TASK DETAILS >> Go through the records and copy each line where the string "right" occurs.

WORKING DATA >>

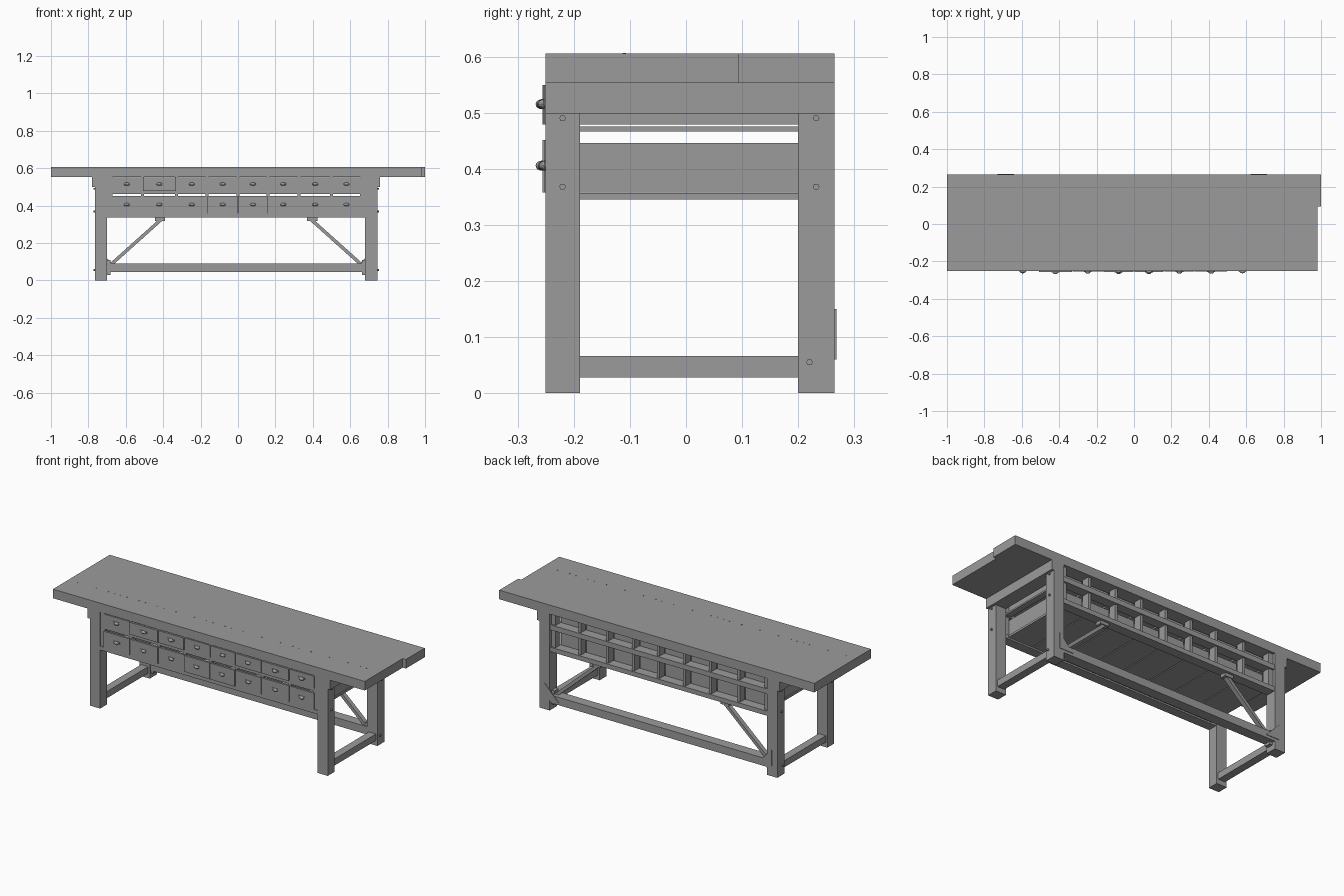
import bpy, bmesh, math, random
from mathutils import Matrix, Vector

if "Cube" in bpy.data.objects:
    bpy.data.objects.remove(bpy.data.objects["Cube"])

random.seed(4)
CX = -0.01  # the frame sits slightly left of the top's centre
GREY = bpy.data.materials.new("dark_grey")
GREY.diffuse_color = (.33, .33, .33, 1)
GREY.use_nodes = True
GREY.node_tree.nodes["Principled BSDF"].inputs["Base Color"].default_value = GREY.diffuse_color


def finish(name, bm):
    me = bpy.data.meshes.new(name)
    bm.to_mesh(me)
    bm.free()
    me.materials.append(GREY)
    ob = bpy.data.objects.new(name, me)
    bpy.context.collection.objects.link(ob)
    return ob


def add_box(bm, x0, x1, y0, y1, z0, z1, rot=None):
    c = Vector(((x0 + x1) / 2, (y0 + y1) / 2, (z0 + z1) / 2))
    mat = Matrix.Translation(c) @ (rot or Matrix()) @ Matrix.Diagonal((x1 - x0, y1 - y0, z1 - z0, 1))
    bmesh.ops.create_cube(bm, size=1, matrix=mat)


def box(name, *b):
    bm = bmesh.new()
    add_box(bm, *b)
    return finish(name, bm)


def plate(name, pts, offset):
    """Flat outline pushed out into a solid plate."""
    bm = bmesh.new()
    f = bm.faces.new([bm.verts.new(p) for p in pts])
    ext = bmesh.ops.extrude_face_region(bm, geom=[f])
    bmesh.ops.translate(bm, vec=offset, verts=[v for v in ext['geom'] if isinstance(v, bmesh.types.BMVert)])
    bmesh.ops.recalc_face_normals(bm, faces=bm.faces)
    return finish(name, bm)


def bar(name, p, q, width, depth, y):
    """Diagonal bar in the xz plane from p to q."""
    dx, dz = q[0] - p[0], q[1] - p[1]
    length = math.hypot(dx, dz)
    mx, mz = (p[0] + q[0]) / 2, (p[1] + q[1]) / 2
    bm = bmesh.new()
    add_box(bm, mx - length / 2, mx + length / 2, y - depth / 2, y + depth / 2,
            mz - width / 2, mz + width / 2, Matrix.Rotation(-math.atan2(dz, dx), 4, 'Y'))
    return finish(name, bm)


def disc(bm, r, h, loc, rot=None, n=8):
    bmesh.ops.create_cone(bm, cap_ends=True, segments=n, radius1=r, radius2=r, depth=h,
                          matrix=Matrix.Translation(loc) @ (rot or Matrix()))


# Table top, notched at the right end
plate("table_top", [(x, y, .553) for x, y in
                    [(-1, -.25), (.98, -.25), (.98, .094), (1, .094), (1, .265), (-1, .265)]], (0, 0, .052))

# Row of small pegs in the top
bm = bmesh.new()
for i in range(48):
    disc(bm, .003, .002, (-.94 + i * .039, -.11, .605))
finish("top_pegs", bm)

# End frames: legs, top bearers, low side stretchers, bolts, braces
for s, side in ((-1, "left"), (1, "right")):
    def span(a, b):
        return sorted((CX + s * a, CX + s * b))
    lx = span(.69, .755)
    box(side + "_front_leg", *lx, -.25, -.189, 0, .498)
    box(side + "_back_leg", *lx, .2, .265, 0, .498)
    box(side + "_bearer", *span(.69, .77), -.25, .265, .498, .553)
    box(side + "_low_stretcher", *span(.70, .745), -.189, .2, .028, .066)
    bm = bmesh.new()
    rot = Matrix.Rotation(math.pi / 2, 4, 'Y')
    for y, z in ((-.22, .49), (.232, .49), (-.22, .368), (.232, .368), (.22, .055)):
        disc(bm, .006, .012, (CX + s * .757, y, z), rot, 6)
    finish(side + "_bolts", bm)
    # diagonal brace with foot and head plates, and a gusset on the back
    bar(side + "_brace", (CX + s * .688, .068), (CX + s * .40, .326), .018, .026, .228)
    box(side + "_brace_head", *span(.38, .435), .21, .246, .318, .337)
    box(side + "_brace_foot", *span(.672, .692), .21, .246, .03, .11)
    plate(side + "_gusset", [(CX + s * x, .265, z) for x, z in ((.632, .06), (.72, .06), (.72, .15))], (0, .003, 0))

# Long rails
L, R = CX - .69, CX + .69
box("back_low_stretcher", L, R, .205, .264, .045, .09)
box("back_mid_rail", L, R, .205, .26, .461, .49)
box("back_bottom_rail", L, R, .205, .26, .336, .362)
box("front_mid_rail", L, R, -.247, -.195, .461, .482)
box("front_bottom_rail", L, R, -.25, -.195, .336, .358)

# Drawer boards, runners and the front and back dividers
edges = [-.68, -.51, -.33, -.165, 0, .16, .325, .50, .66]
rows = ((.358, .451, "lower", .461), (.479, .549, "upper", .553))
for z0, z1, row, ztop in rows:
    bm = bmesh.new()
    for i, e in enumerate(edges):
        w = .02 if i in (0, 8) else .008
        x = e + (-.012 if i == 0 else .012 if i == 8 else 0)
        add_box(bm, x - w, x + w, -.246, -.2, z0, ztop)
        add_box(bm, x - w, x + w, .205, .25, z0, ztop)
        if row == "upper":
            add_box(bm, e - .018, e + .018, -.2, .21, .466, .475)
        elif i < 8:
            add_box(bm, e + .003, edges[i + 1] - .003, -.195, .205, .345, .357)
    finish(row + "_dividers", bm)

# Two rows of drawers, each pushed in a little differently
for z0, z1, row, ztop in rows:
    for i in range(8):
        a, b = edges[i] + .002, edges[i + 1] - .002
        d = random.choice((0, .002, .004, .006))
        yf, yb = -.25 - d, .202 - d * .3
        ia, ib, top = a + .007, b - .007, z1 - .005
        bm = bmesh.new()
        add_box(bm, a, b, yf, yf + .012, z0, z1)
        add_box(bm, ia, ia + .008, yf + .012, yb, z0, top)
        add_box(bm, ib - .008, ib, yf + .012, yb, z0, top)
        add_box(bm, ia + .008, ib - .008, yb - .01, yb, z0, top)
        add_box(bm, ia + .008, ib - .008, yf + .012, yb - .01, z0 + .001, z0 + .009)
        finish("%s_drawer_%d" % (row, i + 1), bm)
        # cup pull: half dome on a small back plate
        cx, cz = (a + b) / 2, (z0 + z1) / 2 + .001
        bm = bmesh.new()
        add_box(bm, cx - .021, cx + .021, yf - .002, yf, cz - .003, cz + .009)
        bmesh.ops.create_uvsphere(bm, u_segments=12, v_segments=8, radius=1,
                                  matrix=Matrix.Translation((cx, yf, cz)) @ Matrix.Diagonal((.016, .012, .009, 1)))
        bmesh.ops.bisect_plane(bm, geom=bm.verts[:] + bm.edges[:] + bm.faces[:],
                               plane_co=(cx, yf, cz), plane_no=(0, 1, 0), clear_outer=True)
        finish("%s_pull_%d" % (row, i + 1), bm)
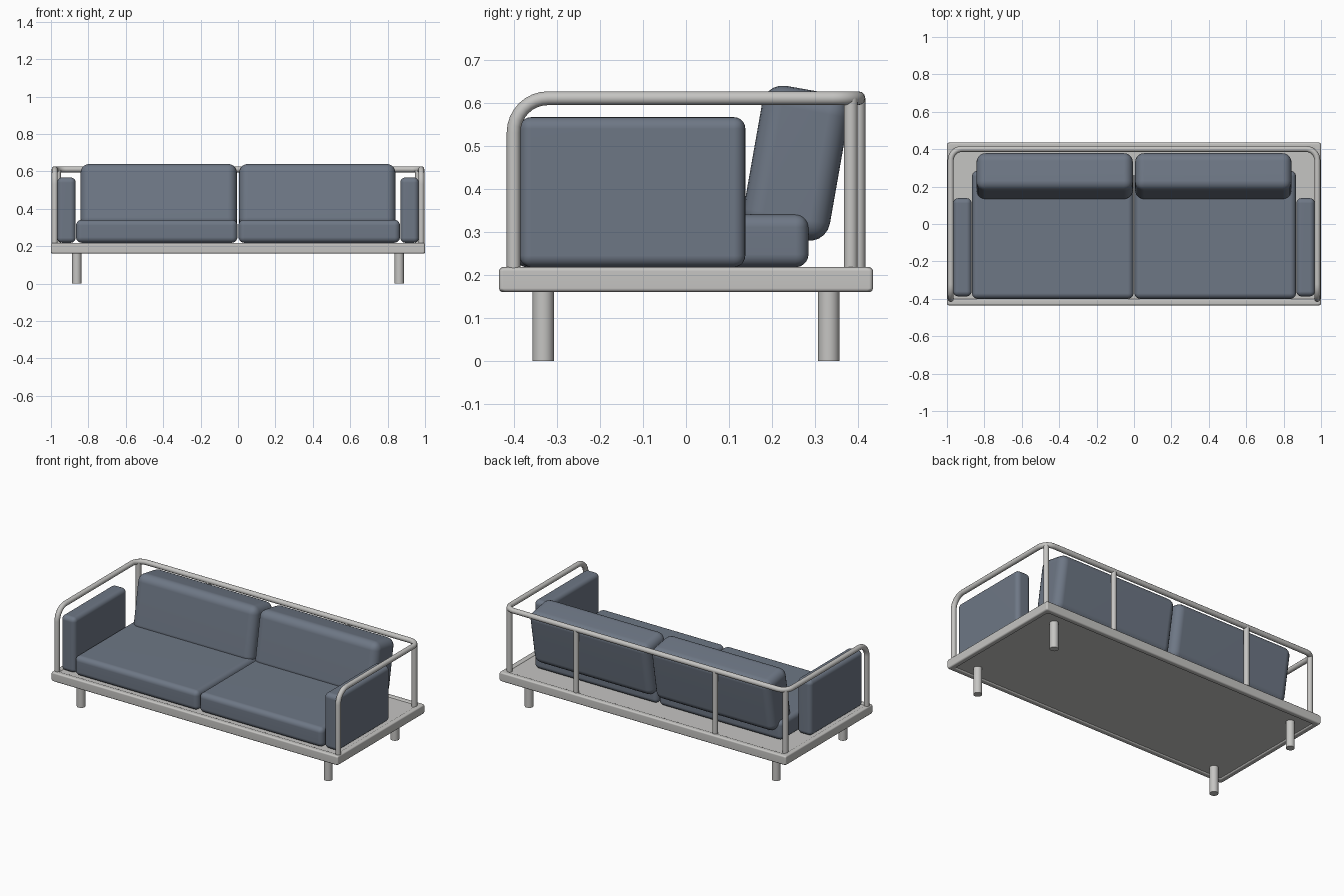
import bpy, bmesh, math
from mathutils import Vector, Matrix

cube = bpy.data.objects.get("Cube")
if cube:
    bpy.data.objects.remove(cube, do_unlink=True)


def material(name, rgb):
    m = bpy.data.materials.new(name)
    m.use_nodes = True
    m.diffuse_color = (*rgb, 1)
    m.node_tree.nodes["Principled BSDF"].inputs["Base Color"].default_value = (*rgb, 1)
    return m


METAL = material("light grey metal", (0.56, 0.555, 0.54))
FABRIC = material("slate blue fabric", (0.155, 0.185, 0.235))


def finish(name, bm, mat, bevel=0, segments=5):
    """Round the edges, make the object and shade it."""
    bmesh.ops.recalc_face_normals(bm, faces=bm.faces)
    if bevel:
        bmesh.ops.bevel(bm, geom=bm.edges[:], offset=bevel, segments=segments,
                        profile=0.5, affect='EDGES', clamp_overlap=True)
    mesh = bpy.data.meshes.new(name)
    bm.to_mesh(mesh)
    bm.free()
    mesh.materials.append(mat)
    ob = bpy.data.objects.new(name, mesh)
    bpy.context.collection.objects.link(ob)
    bpy.ops.object.select_all(action='DESELECT')
    ob.select_set(True)
    bpy.context.view_layer.objects.active = ob
    bpy.ops.object.shade_smooth_by_angle(angle=math.radians(35))
    if bevel:
        ob.modifiers.new("even_shading", 'WEIGHTED_NORMAL').keep_sharp = True
    return ob


def box(name, lo, hi, mat, bevel=0, tilt=0):
    lo, hi = Vector(lo), Vector(hi)
    bm = bmesh.new()
    bmesh.ops.create_cube(bm, size=1, matrix=Matrix.Diagonal((*(hi - lo), 1)))
    ob = finish(name, bm, mat, bevel)
    ob.location = (lo + hi) / 2
    ob.rotation_euler.x = tilt
    return ob


def cylinder(name, x, y, z0, z1, r):
    bm = bmesh.new()
    bmesh.ops.create_cone(bm, cap_ends=True, segments=24, radius1=r, radius2=r,
                          depth=z1 - z0, matrix=Matrix.Translation((x, y, (z0 + z1) / 2)))
    return finish(name, bm, METAL)


def fillet(a, b, c, r, steps=8):
    """Arc points that round the right-angled corner b of a path a-b-c."""
    u, v = (a - b).normalized(), (c - b).normalized()
    centre = b + (u + v) * r
    angles = [math.pi / 2 * i / steps for i in range(steps + 1)]
    return [centre - v * r * math.cos(t) - u * r * math.sin(t) for t in angles]


# Platform rim: a mitred rectangular ring
bm = bmesh.new()
RIM, Z0, Z1 = 0.035, 0.16, 0.218
rings = []
for sx, sy in ((-1, -1), (1, -1), (1, 1), (-1, 1)):
    rings.append([bm.verts.new((sx * (1 - d), sy * (0.435 - d), z))
                  for d, z in ((0, Z0), (0, Z1), (RIM, Z1), (RIM, Z0))])
for i in range(4):
    a, b = rings[i], rings[(i + 1) % 4]
    for j in range(4):
        k = (j + 1) % 4
        bm.faces.new((a[j], b[j], b[k], a[k]))
finish("platform_rim", bm, METAL, 0.009, 3)

# Platform deck
box("platform_deck", (-0.97, -0.405, 0.168), (0.97, 0.405, 0.213), METAL)

# Legs
for sx, side in ((-1, "right"), (1, "left")):
    for sy, end in ((-1, "front"), (1, "back")):
        cylinder(f"{end}_{side}_leg", sx * 0.862, sy * 0.332, 0, 0.175, 0.025)

# Bent tube rail running up, round the back and down again
TUBE, X, Y, TOP, BEND = 0.016, 0.98, 0.401, 0.611, 0.06
corners = [Vector(p) for p in ((-X, -Y, 0.2), (-X, -Y, TOP), (-X, Y, TOP),
                               (X, Y, TOP), (X, -Y, TOP), (X, -Y, 0.2))]
path = [corners[0]]
for i in range(1, 5):
    path += fillet(*corners[i - 1:i + 2], 0.08 if i in (1, 4) else BEND)
path.append(corners[-1])
curve = bpy.data.curves.new("rail_path", 'CURVE')
curve.dimensions = '3D'
curve.bevel_depth = TUBE
curve.bevel_resolution = 4
curve.use_fill_caps = True
spline = curve.splines.new('POLY')
spline.points.add(len(path) - 1)
for point, co in zip(spline.points, path):
    point.co = (*co, 1)
helper = bpy.data.objects.new("rail_helper", curve)
bpy.context.collection.objects.link(helper)
bm = bmesh.new()
bm.from_mesh(helper.to_mesh())
helper.to_mesh_clear()
bpy.data.objects.remove(helper, do_unlink=True)
finish("tube_rail", bm, METAL)

# Posts under the rail: at the bends and along the back
inset = BEND * (1 - math.sqrt(0.5))
for sx, side in ((-1, "right"), (1, "left")):
    cylinder(f"{side}_corner_post", sx * (X - inset), Y - inset, 0.2, TOP, TUBE)
    cylinder(f"{side}_back_post", sx * 0.485, Y, 0.2, TOP, TUBE)


# Cushions, one set for each half
def mirrored(name, lo, hi, bevel, tilt=0):
    for sx, side in ((-1, "right"), (1, "left")):
        x = sorted((sx * lo[0], sx * hi[0]))
        box(f"{side}_{name}", (x[0], *lo[1:]), (x[1], *hi[1:]), FABRIC, bevel, tilt)


mirrored("seat_cushion", (0.003, -0.4, 0.218), (0.866, 0.285, 0.341), 0.03)
mirrored("arm_cushion", (0.868, -0.387, 0.218), (0.967, 0.138, 0.567), 0.027)
mirrored("back_cushion", (0.006, 0.154, 0.287), (0.842, 0.358, 0.633), 0.048,
         math.radians(-10))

ANSWER SECTION >>
# Table top, notched at the right end
for s, side in ((-1, "left"), (1, "right")):
    """Arc points that round the right-angled corner b of a path a-b-c."""
for sx, side in ((-1, "right"), (1, "left")):
for sx, side in ((-1, "right"), (1, "left")):
    for sx, side in ((-1, "right"), (1, "left")):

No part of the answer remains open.